Five, Random Events worth of mention. It was not common that we ate with Josefina and her daughter at the same table.That time was, even though I do not remember clearly, without a doubt, an special occasion. In the midst of the animated dinner, most likely fried fish served with a milky salad with cabbage and raisins, coconut rice, and patacones (fried plantain), Josefina’s daughter took a bite, opened her mouth wide, and started to profusely bleed and cry. The tooth fell in the plate, and in took some time before Josefina could find it in the mix of fish, blood and rice. There was a big brown and yellow dog, possibly a german shepherd mixed with another breed, that lived in the patio that separated the main house and our room. I used to like the dog until the night when he, excited for a reason I still ignore, jumped on my back and scratched my buttocks. He is just playing, Josefina’s daughter said, he is just playing. The scratch bled and hurt and left a scar in my right cheek and my child’s soul. I was terrified by the brown and yellow dog from that day onwards. One of my favorite places was a simple grocery store next to Josefina’s where we used to buy cold Coke after school. The owner, a thin and white bald man in his forties, exchanged the bottle caps that read winning cap on the back for stickers, served to Sister and I a bowl of warm milk with sugar, and helped us fill the album of The World of Coca-Cola. Josefina, as expected, kept the jewels, the television set, and the washing machine as payment for the rent.
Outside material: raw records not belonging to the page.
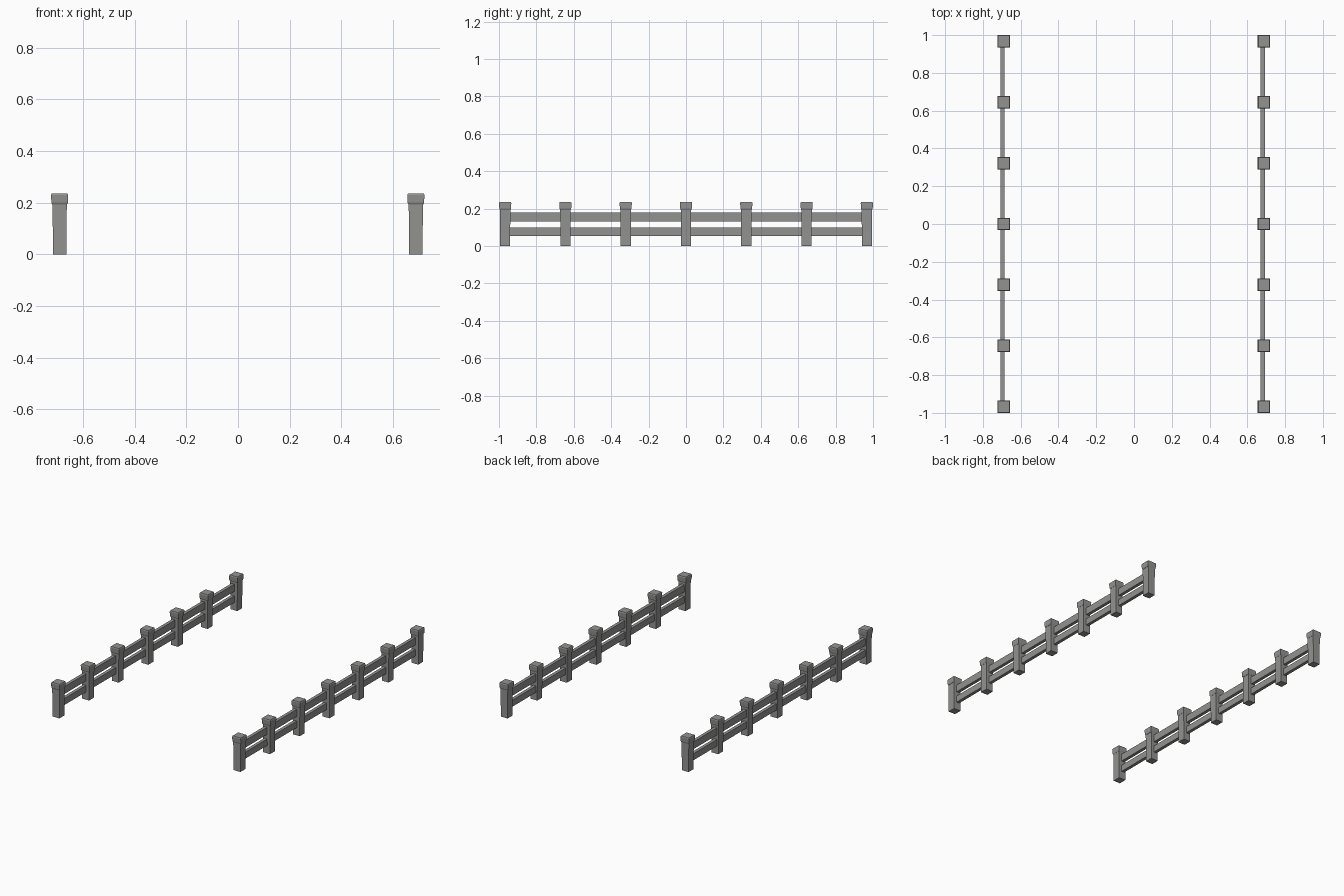
import bpy, bmesh

cube = bpy.data.objects.get("Cube")
if cube:
    bpy.data.objects.remove(cube, do_unlink=True)

grey = bpy.data.materials.new("weathered grey")
grey.use_nodes = True
colour = (0.29, 0.29, 0.285, 1)
grey.diffuse_color = colour
grey.node_tree.nodes["Principled BSDF"].inputs["Base Color"].default_value = colour


def loft(name, rings, location):
    """Skin a stack of rectangles given as (half x, half y, z)."""
    bm = bmesh.new()
    loops = [[bm.verts.new((sx * hx, sy * hy, z))
              for sx, sy in ((-1, -1), (1, -1), (1, 1), (-1, 1))]
             for hx, hy, z in rings]
    for low, high in zip(loops, loops[1:]):
        for i in range(4):
            j = (i + 1) % 4
            bm.faces.new((low[i], low[j], high[j], high[i]))
    bm.faces.new(loops[0][::-1])
    bm.faces.new(loops[-1])
    mesh = bpy.data.meshes.new(name)
    bm.to_mesh(mesh)
    bm.free()
    mesh.materials.append(grey)
    obj = bpy.data.objects.new(name, mesh)
    obj.location = location
    bpy.context.collection.objects.link(obj)
    return obj


POSTS = 7
END = 0.967
STEP = 2 * END / (POSTS - 1)
POST = [(0.026, 0.027, 0), (0.026, 0.027, 0.07), (0.028, 0.028, 0.2)]
CAP = [(0.029, 0.028, 0.193), (0.032, 0.031, 0.2),
       (0.033, 0.033, 0.23), (0.03, 0.03, 0.236)]

for side, x in (("right", -0.69), ("left", 0.688)):
    # Square posts with flared caps
    for n in range(POSTS):
        y = -END + n * STEP
        loft(f"{side}_post_{n + 1}", POST, (x, y, 0))
        loft(f"{side}_post_cap_{n + 1}", CAP, (x, y, 0))
    # Two thin rails between each pair of posts, set slightly off centre
    for n in range(POSTS - 1):
        y = -END + (n + 0.5) * STEP
        for level, bottom, top in (("lower", 0.054, 0.099), ("upper", 0.13, 0.18)):
            loft(f"{side}_{level}_rail_{n + 1}",
                 [(0.011, STEP / 2, bottom), (0.011, STEP / 2, top)],
                 (x - 0.006, y, 0))
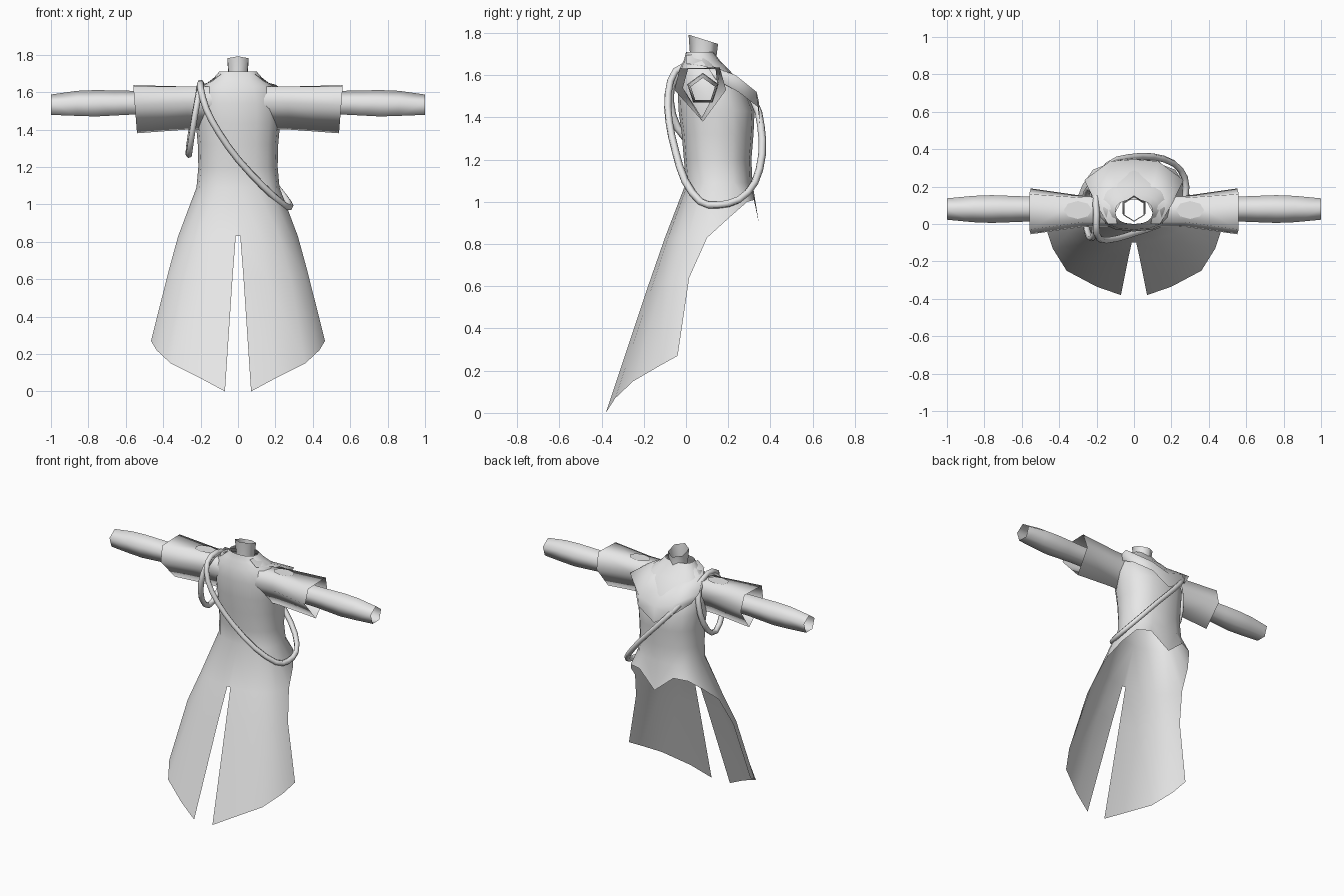
import bpy, bmesh, math
from mathutils import Vector

if "Cube" in bpy.data.objects:
    bpy.data.objects.remove(bpy.data.objects["Cube"])

cloth = bpy.data.materials.new("pale_grey_cloth")
cloth.diffuse_color = (0.8, 0.8, 0.8, 1)
cloth.use_nodes = True
cloth.node_tree.nodes["Principled BSDF"].inputs["Base Color"].default_value = cloth.diffuse_color


def finish(bm, name):
    """Weld, shade smooth and link one part."""
    bmesh.ops.remove_doubles(bm, verts=bm.verts, dist=0.0005)
    bmesh.ops.recalc_face_normals(bm, faces=bm.faces)
    me = bpy.data.meshes.new(name)
    bm.to_mesh(me)
    bm.free()
    me.materials.append(cloth)
    for p in me.polygons:
        p.use_smooth = True
    ob = bpy.data.objects.new(name, me)
    bpy.context.collection.objects.link(ob)
    return ob


def skin(bm, rows, closed=False):
    """Faces between successive rows; a shorter row ends the sheet early."""
    vs = [[bm.verts.new(p) for p in r] for r in rows]
    for a, b in zip(vs, vs[1:]):
        n = min(len(a), len(b))
        for i in range(n if closed else n - 1):
            j = (i + 1) % n
            bm.faces.new((a[i], a[j], b[j], b[i]))


def mirrored(rows, s):
    return [[(s * x, y, z) for x, y, z in r] for r in rows]


def half_ring(z, w, yf, yb):
    """Half of a slightly boxy oval, front centre to back centre."""
    pts = []
    for i in range(9):
        a = math.pi * i / 8
        c, s = math.cos(a), math.sin(a)
        c = math.copysign(abs(c) ** 0.85, c)
        pts.append((w * s ** 0.85 if 0 < i < 8 else 0.0,
                    (yf + yb) / 2 - c * (yb - yf) / 2, z))
    return pts


# Robe: torso rings, pointed back hem, then the open-backed split skirt
robe_rows = [half_ring(*r) for r in (
    (1.71, .10, .0, .13), (1.67, .135, -.01, .16), (1.63, .19, -.03, .20),
    (1.54, .225, -.04, .28), (1.43, .225, -.035, .325), (1.32, .215, -.02, .32),
    (1.20, .212, -.01, .31), (1.09, .222, .0, .315))]
robe_rows += [
    [(.012, -.10, .83), (.12, -.085, .83), (.22, -.05, .83), (.285, .01, .83),
     (.32, .10, .83), (.275, .21, .93), (.22, .29, 1.0), (.13, .325, 1.01), (0, .345, .9)],
    [(.03, -.18, .60), (.16, -.16, .60), (.28, -.11, .61), (.35, -.05, .63), (.372, .015, .64)],
    [(.07, -.38, 0), (.2, -.335, .07), (.36, -.25, .15), (.435, -.13, .22), (.465, -.04, .27)]]
bm = bmesh.new()
for s in (1, -1):
    skin(bm, mirrored(robe_rows, s))
bm.faces.new([bm.verts.new(p) for p in ((0, 0, 1.09), (.012, -.10, .83), (-.012, -.10, .83))])
finish(bm, "robe")

# Hood lying folded on the back
hood_rows = [
    [(0, .15, 1.665), (.065, .125, 1.685), (.10, .06, 1.70), (.09, .0, 1.695)],
    [(0, .235, 1.57), (.10, .21, 1.61), (.17, .12, 1.645), (.14, .0, 1.655)],
    [(0, .345, 1.475), (.13, .335, 1.52), (.265, .235, 1.60), (.20, .10, 1.64)],
    [(0, .35, 1.37), (.13, .34, 1.45), (.215, .25, 1.52), (.215, .14, 1.58)]]
bm = bmesh.new()
for s in (1, -1):
    skin(bm, mirrored(hood_rows, s))
finish(bm, "hood")

# Neck: open six-sided tube leaning forward
bm = bmesh.new()
neck = []
for z, r, cy in ((1.58, .075, .09), (1.69, .062, .08), (1.77, .070, .082)):
    neck.append([(r * .93 * math.sin(math.tau * i / 6), cy - r * math.cos(math.tau * i / 6),
                  z + .022 * math.cos(math.tau * i / 6)) for i in range(6)])
skin(bm, neck, True)
finish(bm, "neck")

# Sleeves, arms and shoulder patches on both sides
inner = ((.01, 1.63), (-.015, 1.54), (.075, 1.40), (.15, 1.54), (.14, 1.63))
cuff = ((-.03, 1.632), (-.055, 1.53), (.08, 1.38), (.19, 1.53), (.16, 1.637))
cuff_x = (.56, .552, .54, .552, .56)
arm = ((.30, .070, 1.54), (.56, .070, 1.537), (.66, .074, 1.535), (.76, .078, 1.533),
       (.86, .074, 1.533), (1.0, .060, 1.527))
for s, side in ((1, "left"), (-1, "right")):
    bm = bmesh.new()
    skin(bm, [[(s * .14, y, z) for y, z in inner],
              [(s * .27, y, z) for y, z in inner],
              [(s * x, y, z) for x, (y, z) in zip(cuff_x, cuff)]], True)
    finish(bm, side + "_sleeve")

    bm = bmesh.new()
    skin(bm, [[(s * x, .08 + r * math.sin(math.tau * i / 5), zc + r * math.cos(math.tau * i / 5))
               for i in range(5)] for x, r, zc in arm], True)
    finish(bm, side + "_arm")

    bm = bmesh.new()
    bmesh.ops.create_circle(bm, cap_ends=True, segments=8, radius=1)
    for v in bm.verts:
        v.co = (s * .30 + v.co.x * .075, .075 + v.co.y * .048, 1.637)
    finish(bm, side + "_shoulder_patch")


def rope(name, pts, radius=.018, sides=6):
    """Closed six-sided cord through the points, rounded once."""
    pts = [Vector(p) for p in pts]
    n = len(pts)
    path = []
    for i in range(n):
        a, b, c, d = (pts[(i + k) % n] for k in (-1, 0, 1, 2))
        path += [b, (b + c) * .5625 - (a + d) * .0625]
    rings = []
    for i, p in enumerate(path):
        t = (path[(i + 1) % len(path)] - path[i - 1]).normalized()
        out = p - Vector((0, .12, 1.35))
        u = (out - t * out.dot(t)).normalized()
        w = t.cross(u)
        rings.append([p + radius * (u * math.cos(math.tau * k / sides) + w * math.sin(math.tau * k / sides))
                      for k in range(sides)])
    bm = bmesh.new()
    skin(bm, rings + rings[:1], True)
    finish(bm, name)


# Long cord across the chest and back, short cord hanging under the arm
rope("sash_cord", [(-.2, .05, 1.65), (-.2, -.05, 1.62), (-.17, -.085, 1.51), (-.1, -.08, 1.38),
                   (0, -.05, 1.24), (.13, -.005, 1.10), (.24, .07, 1.0), (.275, .15, .985),
                   (.27, .25, 1.01), (.21, .325, 1.09), (.1, .36, 1.22), (-.03, .355, 1.36),
                   (-.14, .315, 1.49), (-.2, .18, 1.60)])
rope("shoulder_cord", [(-.2, .06, 1.645), (-.21, -.05, 1.59), (-.23, -.075, 1.48), (-.25, -.04, 1.35),
                       (-.262, .05, 1.265), (-.26, .14, 1.31), (-.24, .19, 1.44), (-.215, .17, 1.58)])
Aunt Diana found the right places to obtain the drug she needed. Her behavior was erratic, to say the least. She arrived one time in the middle of the night, started a fight with Grandmother for no reason in particular, and smashed the rock we used to use as doorstopper against the wall. Fragments of the rock fell on all of us, our own Caribbean big bang. During an argument with Mother, where both were handing knives, even though they were blunt and didn’t look particularly threatening, Aunt Diana told Mother she would not allow her to escape from Father, go wonder why, and tore several pages of her passport. In Cartagena, the sea is black, sometimes brown, the sky is blue most of the time, unless the evenings when it’s green. El Conquistador was in an area of the city called El Laguito (The Little lake). The arm of the bay had closed in itself, in a task that took centuries, forming with its hug a small lake of sea water. I saw from the window of the apartment how a black man tried to evade the police officers by swimming in that lake, a remarkably polluted place. The police officers waited at the shore, probably laughing at the man’s stupidity. Five or six hours passed before the man, exhausted, surrendered. I used to capture small fish in the beach and brought them back home inside Coke crystal bottles.They never lasted more than an hour. That is how I learnt that water was made of hydrogen and oxygen and that once the oxygen depleted inside the bottle, the fish would inevitably die.